One of INCOPA’s roles is to quantify the environmental impact of coagulants. It is well known that municipal wastewater treatment plants consume energy in their processes, but also has a potential to produce energy in the form of biogas. There are a number of “standard” process solutions when treating wastewater depending on wastewater quality, treatment requirements, available space and perception on what is a good solution or not.

A study on Life Cycle Analysis of different Wastewater Treatment Plant Processes (published in December 2020 by the Swedish Environmental Research Institute (IVL) and co-funded by INCOPA) compares the environmental impact of treating wastewater to two different levels of effluent quality (total phosphorus concentration, 1 mg P/L and 0.3 mg P/L) in three different process configurations (Pre-precipitation, Simultaneous precipitation and Biological Phosphorous Removal). The incoming water quality were the same in all scenarios. Automatic process control in the models was used to achieve similar treatment results for the different processes. The main conclusion of the study is that pre-precipitation with coagulants has the lowest carbon footprint, while Biological phosphorus removal has the highest. The more stringent phosphorus removal limits the higher carbon footprint with still lowest values for pre-precipitation and highest for Biological phosphorus removal.

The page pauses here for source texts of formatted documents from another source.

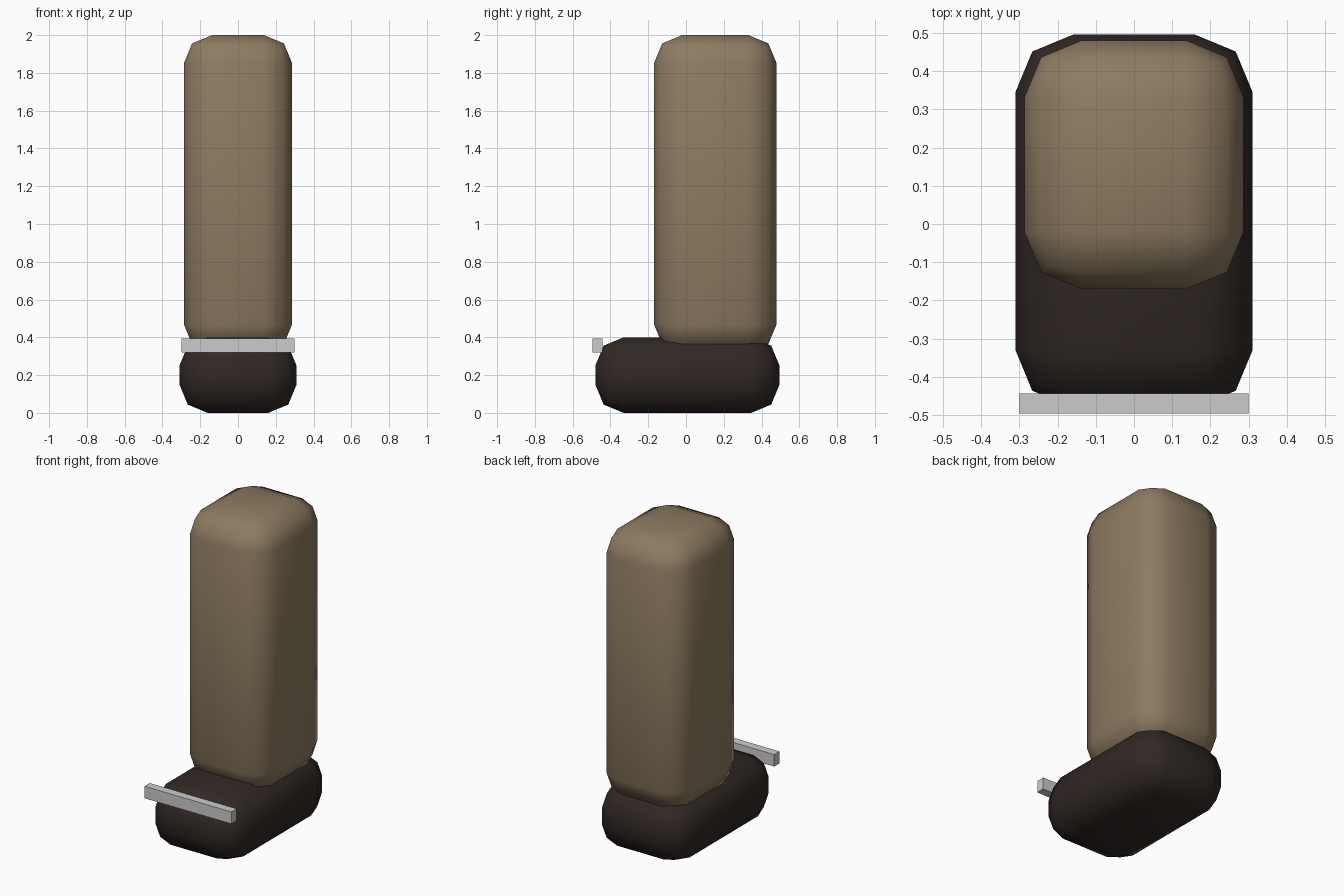
import bpy

if "Cube" in bpy.data.objects:
    bpy.data.objects.remove(bpy.data.objects["Cube"])


def material(name, rgb):
    mat = bpy.data.materials.new(name)
    mat.diffuse_color = (*rgb, 1.0)
    mat.use_nodes = True
    mat.node_tree.nodes["Principled BSDF"].inputs["Base Color"].default_value = mat.diffuse_color
    return mat


def box(name, lo, hi, bevel=0.0, mat=None):
    """Box between two corners, optionally rounded and smooth shaded."""
    centre = [(a + b) / 2 for a, b in zip(lo, hi)]
    bpy.ops.mesh.primitive_cube_add(size=1, location=centre)
    ob = bpy.context.object
    ob.name = name
    ob.scale = [b - a for a, b in zip(lo, hi)]
    bpy.ops.object.transform_apply(location=False, rotation=False, scale=True)
    if bevel:
        mod = ob.modifiers.new("Rounding", 'BEVEL')
        mod.width = bevel
        mod.segments = 2
        mod.limit_method = 'NONE'
        bpy.ops.object.shade_smooth()
    if mat:
        ob.data.materials.append(mat)
    return ob


tan = material("tan_cloth", (0.27, 0.20, 0.12))
leather = material("dark_leather", (0.030, 0.021, 0.018))

# Shoe on the ground
box("shoe", (-0.31, -0.48, 0.0), (0.31, 0.495, 0.40), 0.15, leather)

# Leg rising from the back of the shoe, its base sunk into it
box("leg", (-0.287, -0.17, 0.32), (0.287, 0.48, 2.0), 0.15, tan)

# Plain bar across the toe
box("toe_bar", (-0.30, -0.495, 0.32), (0.30, -0.443, 0.395))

In 2014, INCOPA completed a Life Cycle Assessment (LCA) of coagulant production. The scope of the LCA study starts from the production of raw materials used to create coagulants and runs to the point they leave the factory gate. This is known as a cradle-to-gate LCA study.

Conducted by the Karlsruhe Institute of Technology (KIT) on behalf of INCOPA, the LCA study found that the cradle-to-gate emissions of all coagulants studied averaged 0.106 kg CO2-eq/mole Fe3+ or Al3+. The value is extremely low.

The considerable difference between the minimum and maximum carbon footprint values (range = 0.013 to 0.436 kg CO2-eq/mole Fe3+ or Al3+) is a consequence of the different raw materials which are used to produce each type of coagulant. Some raw materials have relatively high CO2-eq emissions during their production or their transport to the coagulant production site.

As expected, the use of recycled materials or by-products from other production processes decreases the environmental impact of coagulant production. This highlights the effect of transport-related emissions on coagulant production as recycled materials and by-products are often onsite or come from nearby production facilities.